BEIRUT: Telecommunications Minister Boutros Harb hopes to make state-owned cellphone networks more efficient by revising the contracts that outsource their management to the private sector, a source at the ministry said Friday.
“Harb is interested in modifying the contracts with Alfa and touch to reduce the cost of running the networks on behalf the state. He also wants the companies to pledge to improve the quality of services and end the constant interruptions of phone call conversations,” the source told The Daily Star.
Touch, which was previously known as MTC, has been operating in Lebanon since 2004, while Alfa entered the market in 2009. Both networks are owned by the government, but their management is contracted out to Zain Group and Orascom Telecom, respectively.
According to the existing outsourcing agreement, the government pays both companies a $7.5 million monthly fee to operate the networks, as well as a bonus for every client they attract.
Former Telecommunications Minister Nicolas Sehnaoui renewed the contracts with Alfa and touch for three months in December last year, in order to guarantee that cellular services in Lebanon would not be interrupted. His caretaker government did not have the power to launch a new tender.
The source at the ministry said the general managers at Alfa and touch were aware of Harb’s plans, which would have to be enacted before the contracts expire at the end of March.
“We have been in direct [contact] with the firms since Harb took office. We know that we can’t launch a tender at short notice, but ... we will endeavor to obtain the best conditions for the state,” the source said.
“Each firm generates between $15-16 million a month from the income and bonuses,” one telecoms expert told The Daily Star.
But the expert doubts that the companies will make any drastic changes to the contracts at such short notice.
“What can Harb do if the companies do not make major modifications to the contracts? He can’t replace them in one week,” he said.
Marwan Hayek, the general manager of Alfa, said the networks were negotiating with Harb and his team but declined to say if the contracts will be renewed.
“We are studying the terms [put in place] by the minister and we are fully cooperating with the ministry,” Hayek said.
Claude Bassil, touch’s general manager, was not available to comment on the contracts.
The source close to Harb said the minister would not rush the decision.
“Harb has only two months in office and he realizes that he can’t perform miracles in a short period. But he will do his best to improve the quality of services and reduce the cost of cellular calls. He is a lawyer and he intends to follow the law to the letter,” the source said.
The minister intends to hold a news conference next Wednesday to unveil his plans for the sector.
“Harb will try to persuade the president of the republic, prime minister and the ministers to reduce the cost of land line and cellular bills to relieve the citizens,” the source said, adding: “The cellular bills are 10 times higher than in France and this is unacceptable.”

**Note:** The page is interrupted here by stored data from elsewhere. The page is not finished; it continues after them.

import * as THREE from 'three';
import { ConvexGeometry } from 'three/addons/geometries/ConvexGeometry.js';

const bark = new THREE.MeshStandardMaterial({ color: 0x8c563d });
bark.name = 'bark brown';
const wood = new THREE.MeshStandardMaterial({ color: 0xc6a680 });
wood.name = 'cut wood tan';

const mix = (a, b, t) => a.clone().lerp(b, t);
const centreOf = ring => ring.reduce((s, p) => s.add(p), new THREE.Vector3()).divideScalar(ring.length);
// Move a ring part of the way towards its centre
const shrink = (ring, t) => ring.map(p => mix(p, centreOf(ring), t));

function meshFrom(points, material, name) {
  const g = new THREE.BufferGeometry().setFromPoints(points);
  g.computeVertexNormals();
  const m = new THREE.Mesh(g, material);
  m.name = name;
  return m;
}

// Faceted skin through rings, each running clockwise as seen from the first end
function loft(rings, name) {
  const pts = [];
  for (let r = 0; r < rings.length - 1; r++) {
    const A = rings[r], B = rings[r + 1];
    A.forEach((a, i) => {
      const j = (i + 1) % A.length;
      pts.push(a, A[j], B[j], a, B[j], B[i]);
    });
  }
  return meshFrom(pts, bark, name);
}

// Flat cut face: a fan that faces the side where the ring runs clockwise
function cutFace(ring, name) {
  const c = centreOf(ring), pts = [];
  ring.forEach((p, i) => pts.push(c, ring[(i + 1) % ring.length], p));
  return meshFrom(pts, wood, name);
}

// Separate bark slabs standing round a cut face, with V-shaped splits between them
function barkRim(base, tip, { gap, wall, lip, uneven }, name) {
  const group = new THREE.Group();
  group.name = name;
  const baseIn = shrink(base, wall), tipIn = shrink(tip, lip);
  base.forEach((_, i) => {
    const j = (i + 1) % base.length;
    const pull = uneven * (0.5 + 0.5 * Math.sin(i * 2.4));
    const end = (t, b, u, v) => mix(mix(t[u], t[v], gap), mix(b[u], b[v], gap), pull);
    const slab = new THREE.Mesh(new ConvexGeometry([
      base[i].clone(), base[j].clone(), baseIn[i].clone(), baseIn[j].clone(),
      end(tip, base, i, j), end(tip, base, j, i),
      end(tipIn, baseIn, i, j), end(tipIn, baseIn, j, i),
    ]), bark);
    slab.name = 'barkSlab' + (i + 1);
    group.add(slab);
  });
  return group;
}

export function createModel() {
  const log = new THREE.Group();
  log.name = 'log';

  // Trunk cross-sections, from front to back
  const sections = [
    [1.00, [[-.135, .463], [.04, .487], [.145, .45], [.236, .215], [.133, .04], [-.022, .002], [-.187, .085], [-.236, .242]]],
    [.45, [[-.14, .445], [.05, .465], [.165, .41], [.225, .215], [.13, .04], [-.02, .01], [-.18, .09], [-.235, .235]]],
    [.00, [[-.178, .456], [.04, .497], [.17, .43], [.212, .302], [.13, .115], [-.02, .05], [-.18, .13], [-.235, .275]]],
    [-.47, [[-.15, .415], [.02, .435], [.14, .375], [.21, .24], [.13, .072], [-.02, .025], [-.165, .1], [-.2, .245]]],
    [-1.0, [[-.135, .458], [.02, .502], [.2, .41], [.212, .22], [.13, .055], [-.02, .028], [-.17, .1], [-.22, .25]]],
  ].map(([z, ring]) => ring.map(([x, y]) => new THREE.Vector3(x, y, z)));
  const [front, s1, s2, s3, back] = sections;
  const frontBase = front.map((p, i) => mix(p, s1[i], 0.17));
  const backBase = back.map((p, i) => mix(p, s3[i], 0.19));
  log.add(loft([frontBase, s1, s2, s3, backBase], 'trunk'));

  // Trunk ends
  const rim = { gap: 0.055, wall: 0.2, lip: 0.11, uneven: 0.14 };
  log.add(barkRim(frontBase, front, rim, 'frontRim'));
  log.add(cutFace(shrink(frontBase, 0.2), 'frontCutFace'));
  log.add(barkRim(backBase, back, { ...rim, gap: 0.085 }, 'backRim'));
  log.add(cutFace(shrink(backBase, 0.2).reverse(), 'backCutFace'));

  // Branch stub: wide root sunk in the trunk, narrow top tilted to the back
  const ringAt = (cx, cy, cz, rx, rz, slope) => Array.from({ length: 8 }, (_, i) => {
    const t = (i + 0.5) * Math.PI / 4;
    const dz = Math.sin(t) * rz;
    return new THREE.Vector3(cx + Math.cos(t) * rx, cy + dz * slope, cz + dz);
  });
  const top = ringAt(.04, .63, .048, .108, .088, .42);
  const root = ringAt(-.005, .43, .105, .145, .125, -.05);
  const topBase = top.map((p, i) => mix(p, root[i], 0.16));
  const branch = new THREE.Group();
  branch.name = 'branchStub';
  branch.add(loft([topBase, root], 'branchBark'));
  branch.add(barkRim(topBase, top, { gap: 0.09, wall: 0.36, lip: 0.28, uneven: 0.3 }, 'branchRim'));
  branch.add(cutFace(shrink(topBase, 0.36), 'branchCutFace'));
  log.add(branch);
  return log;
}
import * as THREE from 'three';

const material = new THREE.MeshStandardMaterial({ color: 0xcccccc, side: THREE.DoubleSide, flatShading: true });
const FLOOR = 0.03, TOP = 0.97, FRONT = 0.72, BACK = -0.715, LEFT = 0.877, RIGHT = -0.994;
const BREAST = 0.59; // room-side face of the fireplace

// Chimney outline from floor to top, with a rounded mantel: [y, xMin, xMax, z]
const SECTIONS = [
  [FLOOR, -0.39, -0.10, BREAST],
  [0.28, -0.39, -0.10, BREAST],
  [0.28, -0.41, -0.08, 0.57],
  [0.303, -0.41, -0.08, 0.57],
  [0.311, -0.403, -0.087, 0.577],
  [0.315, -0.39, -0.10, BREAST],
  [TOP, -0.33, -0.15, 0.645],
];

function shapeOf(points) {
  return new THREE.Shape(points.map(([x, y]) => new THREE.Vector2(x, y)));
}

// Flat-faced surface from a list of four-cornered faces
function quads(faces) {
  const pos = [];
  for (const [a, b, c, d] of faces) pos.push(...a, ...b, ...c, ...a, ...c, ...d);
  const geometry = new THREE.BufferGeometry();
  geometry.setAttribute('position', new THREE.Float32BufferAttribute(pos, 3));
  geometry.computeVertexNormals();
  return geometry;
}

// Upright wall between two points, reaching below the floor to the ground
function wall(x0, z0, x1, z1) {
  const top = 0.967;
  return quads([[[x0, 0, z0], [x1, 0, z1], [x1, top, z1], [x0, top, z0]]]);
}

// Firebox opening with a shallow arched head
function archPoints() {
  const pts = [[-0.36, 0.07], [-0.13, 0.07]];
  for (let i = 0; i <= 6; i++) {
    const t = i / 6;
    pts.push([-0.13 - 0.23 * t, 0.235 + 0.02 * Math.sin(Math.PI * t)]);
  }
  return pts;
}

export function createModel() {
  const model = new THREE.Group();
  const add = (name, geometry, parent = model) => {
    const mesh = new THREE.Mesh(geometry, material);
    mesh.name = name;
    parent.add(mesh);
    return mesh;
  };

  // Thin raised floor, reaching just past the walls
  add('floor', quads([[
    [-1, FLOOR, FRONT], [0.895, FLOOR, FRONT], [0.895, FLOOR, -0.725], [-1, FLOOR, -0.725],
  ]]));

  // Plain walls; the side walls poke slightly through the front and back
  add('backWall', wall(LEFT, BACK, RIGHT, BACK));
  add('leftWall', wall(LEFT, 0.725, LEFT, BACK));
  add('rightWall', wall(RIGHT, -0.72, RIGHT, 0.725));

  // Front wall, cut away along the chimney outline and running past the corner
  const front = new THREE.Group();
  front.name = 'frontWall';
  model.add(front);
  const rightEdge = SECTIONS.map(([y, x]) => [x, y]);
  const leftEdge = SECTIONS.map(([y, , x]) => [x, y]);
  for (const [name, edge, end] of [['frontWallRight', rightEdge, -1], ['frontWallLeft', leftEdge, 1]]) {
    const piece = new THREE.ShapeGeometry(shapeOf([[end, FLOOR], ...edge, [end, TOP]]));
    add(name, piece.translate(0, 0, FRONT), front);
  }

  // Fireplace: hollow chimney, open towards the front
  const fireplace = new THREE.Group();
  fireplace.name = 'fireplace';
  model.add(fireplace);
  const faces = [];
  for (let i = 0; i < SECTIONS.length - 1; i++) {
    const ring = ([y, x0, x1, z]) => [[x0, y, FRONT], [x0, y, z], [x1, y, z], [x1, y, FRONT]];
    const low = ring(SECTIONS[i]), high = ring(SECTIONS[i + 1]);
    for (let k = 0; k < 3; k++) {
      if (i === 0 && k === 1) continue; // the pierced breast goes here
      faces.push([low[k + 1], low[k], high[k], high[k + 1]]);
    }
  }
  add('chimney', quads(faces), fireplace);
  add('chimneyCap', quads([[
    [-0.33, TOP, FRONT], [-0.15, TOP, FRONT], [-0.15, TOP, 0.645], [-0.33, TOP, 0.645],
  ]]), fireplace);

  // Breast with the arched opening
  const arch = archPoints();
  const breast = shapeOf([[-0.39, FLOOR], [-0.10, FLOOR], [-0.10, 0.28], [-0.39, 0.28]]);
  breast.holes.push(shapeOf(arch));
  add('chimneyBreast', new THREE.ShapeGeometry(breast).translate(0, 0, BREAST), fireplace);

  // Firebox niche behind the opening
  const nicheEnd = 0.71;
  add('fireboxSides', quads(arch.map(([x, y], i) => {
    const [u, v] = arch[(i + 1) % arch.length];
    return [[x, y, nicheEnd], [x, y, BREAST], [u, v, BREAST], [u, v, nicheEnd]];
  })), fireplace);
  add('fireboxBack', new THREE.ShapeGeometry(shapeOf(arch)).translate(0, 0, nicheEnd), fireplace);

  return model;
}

However, observers are skeptical that the Cabinet will agree to reduce the phone bills dramatically, as they generate more than $1 billion for the Treasury each year.
Sources said that Harb plans to increase the speed of the Internet in Lebanon, which is among the slowest in the world.